- [Exercise goal]
For each record that follows, restate the text exactly and drop the pictures.

[[ Exercise data open ]]

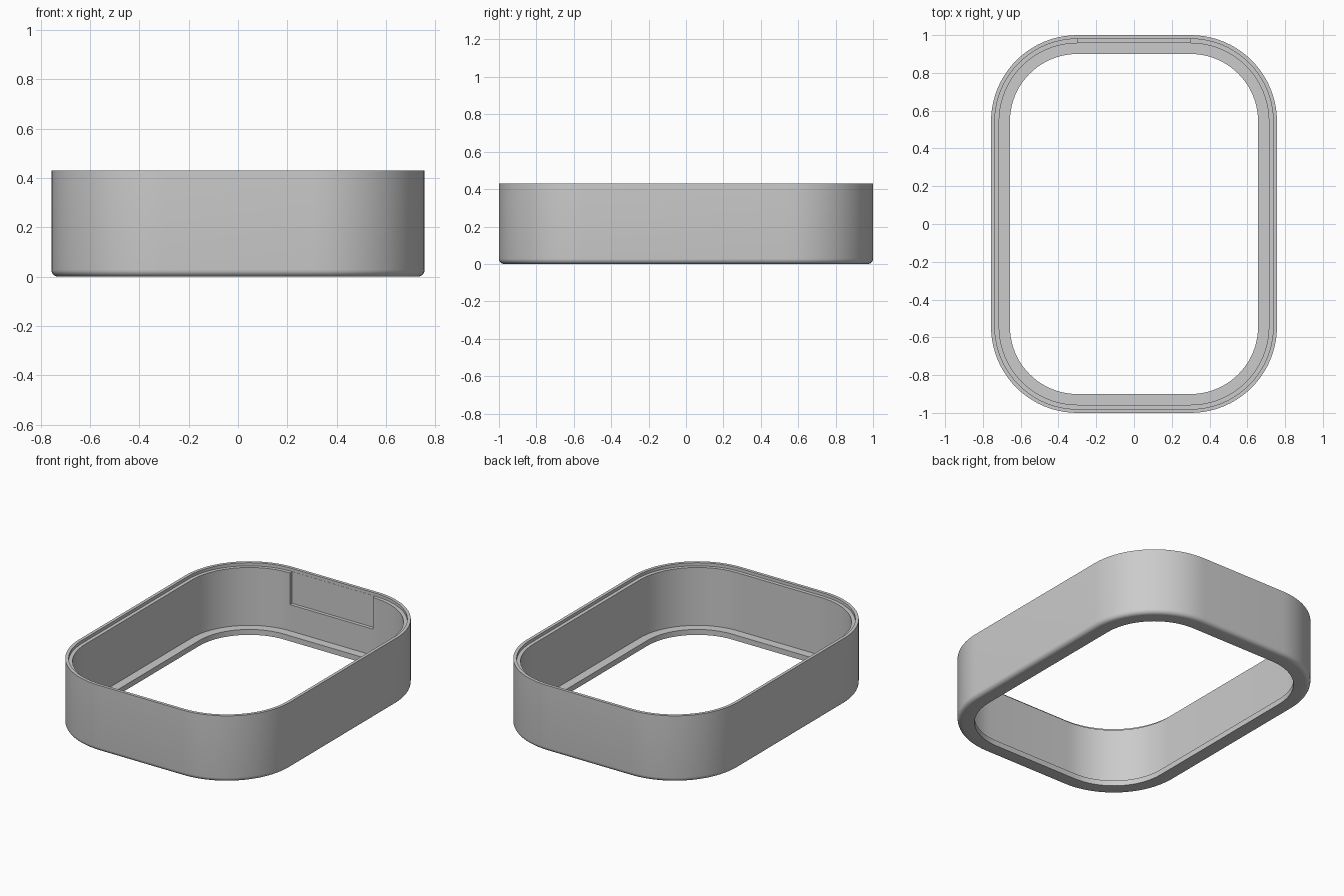
import bpy, bmesh, math

if "Cube" in bpy.data.objects:
    bpy.data.objects.remove(bpy.data.objects["Cube"])

HALF_X, HALF_Y, RADIUS = 0.757, 1.0, 0.457
HEIGHT, BEVEL, SEG = 0.43, 0.028, 20

grey = bpy.data.materials.new("light_grey")
grey.diffuse_color = (0.6, 0.6, 0.6, 1)
grey.use_nodes = True
grey.node_tree.nodes["Principled BSDF"].inputs["Base Color"].default_value = grey.diffuse_color


def rounded_outline(inset):
    """Rounded rectangle, inset inwards with concentric corners."""
    r = RADIUS - inset
    cx, cy = HALF_X - RADIUS, HALF_Y - RADIUS
    pts = []
    for q, (sx, sy) in enumerate([(1, 1), (-1, 1), (-1, -1), (1, -1)]):
        for i in range(SEG + 1):
            a = (q + i / SEG) * math.pi / 2
            pts.append((sx * cx + r * math.cos(a), sy * cy + r * math.sin(a)))
    return pts


def finish(bm, name):
    bmesh.ops.recalc_face_normals(bm, faces=bm.faces)
    mesh = bpy.data.meshes.new(name)
    bm.to_mesh(mesh)
    bm.free()
    mesh.materials.append(grey)
    ob = bpy.data.objects.new(name, mesh)
    bpy.context.collection.objects.link(ob)
    return ob


# Wall section as (inset, height): bottom rounding, rim lip, step, inner wall, floor ledge
section = [(BEVEL * (1 - math.sin(a)), BEVEL * (1 - math.cos(a)))
           for a in (i / 6 * math.pi / 2 for i in range(7))]
section += [(0, HEIGHT), (0.02, HEIGHT), (0.02, HEIGHT - 0.02),
            (0.043, HEIGHT - 0.02), (0.043, 0.035), (0.1, 0.035), (0.1, 0)]

# Frame body: the section swept around the rounded outline
bm = bmesh.new()
rings = [[bm.verts.new((x, y, z)) for x, y in rounded_outline(d)] for d, z in section]
n = len(rings[0])
for k, ring in enumerate(rings):
    nxt = rings[(k + 1) % len(rings)]
    for i in range(n):
        j = (i + 1) % n
        bm.faces.new((ring[i], ring[j], nxt[j], nxt[i]))
frame = finish(bm, "frame_body")

# Shallow recess in the inside of the back wall
bm = bmesh.new()
bmesh.ops.create_cube(bm, size=1)
for v in bm.verts:
    v.co = (0.297 * (1 if v.co.x > 0 else -1),
            0.979 if v.co.y > 0 else 0.92,
            0.5 if v.co.z > 0 else 0.205)
cutter = finish(bm, "recess_cutter")
cutter.hide_render = True

cut = frame.modifiers.new("recess", 'BOOLEAN')
cut.operation = 'DIFFERENCE'
cut.solver = 'EXACT'
cut.object = cutter

bpy.ops.object.select_all(action='DESELECT')
frame.select_set(True)
bpy.context.view_layer.objects.active = frame
bpy.ops.object.modifier_apply(modifier=cut.name)
bpy.data.objects.remove(cutter)
bpy.ops.object.shade_smooth_by_angle(angle=math.radians(30))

[[ Exercise data closed ]]

- [Exercise solution]
import bpy, bmesh, math

if "Cube" in bpy.data.objects:
    bpy.data.objects.remove(bpy.data.objects["Cube"])

HALF_X, HALF_Y, RADIUS = 0.757, 1.0, 0.457
HEIGHT, BEVEL, SEG = 0.43, 0.028, 20

grey = bpy.data.materials.new("light_grey")
grey.diffuse_color = (0.6, 0.6, 0.6, 1)
grey.use_nodes = True
grey.node_tree.nodes["Principled BSDF"].inputs["Base Color"].default_value = grey.diffuse_color


def rounded_outline(inset):
    """Rounded rectangle, inset inwards with concentric corners."""
    r = RADIUS - inset
    cx, cy = HALF_X - RADIUS, HALF_Y - RADIUS
    pts = []
    for q, (sx, sy) in enumerate([(1, 1), (-1, 1), (-1, -1), (1, -1)]):
        for i in range(SEG + 1):
            a = (q + i / SEG) * math.pi / 2
            pts.append((sx * cx + r * math.cos(a), sy * cy + r * math.sin(a)))
    return pts


def finish(bm, name):
    bmesh.ops.recalc_face_normals(bm, faces=bm.faces)
    mesh = bpy.data.meshes.new(name)
    bm.to_mesh(mesh)
    bm.free()
    mesh.materials.append(grey)
    ob = bpy.data.objects.new(name, mesh)
    bpy.context.collection.objects.link(ob)
    return ob


# Wall section as (inset, height): bottom rounding, rim lip, step, inner wall, floor ledge
section = [(BEVEL * (1 - math.sin(a)), BEVEL * (1 - math.cos(a)))
           for a in (i / 6 * math.pi / 2 for i in range(7))]
section += [(0, HEIGHT), (0.02, HEIGHT), (0.02, HEIGHT - 0.02),
            (0.043, HEIGHT - 0.02), (0.043, 0.035), (0.1, 0.035), (0.1, 0)]

# Frame body: the section swept around the rounded outline
bm = bmesh.new()
rings = [[bm.verts.new((x, y, z)) for x, y in rounded_outline(d)] for d, z in section]
n = len(rings[0])
for k, ring in enumerate(rings):
    nxt = rings[(k + 1) % len(rings)]
    for i in range(n):
        j = (i + 1) % n
        bm.faces.new((ring[i], ring[j], nxt[j], nxt[i]))
frame = finish(bm, "frame_body")

# Shallow recess in the inside of the back wall
bm = bmesh.new()
bmesh.ops.create_cube(bm, size=1)
for v in bm.verts:
    v.co = (0.297 * (1 if v.co.x > 0 else -1),
            0.979 if v.co.y > 0 else 0.92,
            0.5 if v.co.z > 0 else 0.205)
cutter = finish(bm, "recess_cutter")
cutter.hide_render = True

cut = frame.modifiers.new("recess", 'BOOLEAN')
cut.operation = 'DIFFERENCE'
cut.solver = 'EXACT'
cut.object = cutter

bpy.ops.object.select_all(action='DESELECT')
frame.select_set(True)
bpy.context.view_layer.objects.active = frame
bpy.ops.object.modifier_apply(modifier=cut.name)
bpy.data.objects.remove(cutter)
bpy.ops.object.shade_smooth_by_angle(angle=math.radians(30))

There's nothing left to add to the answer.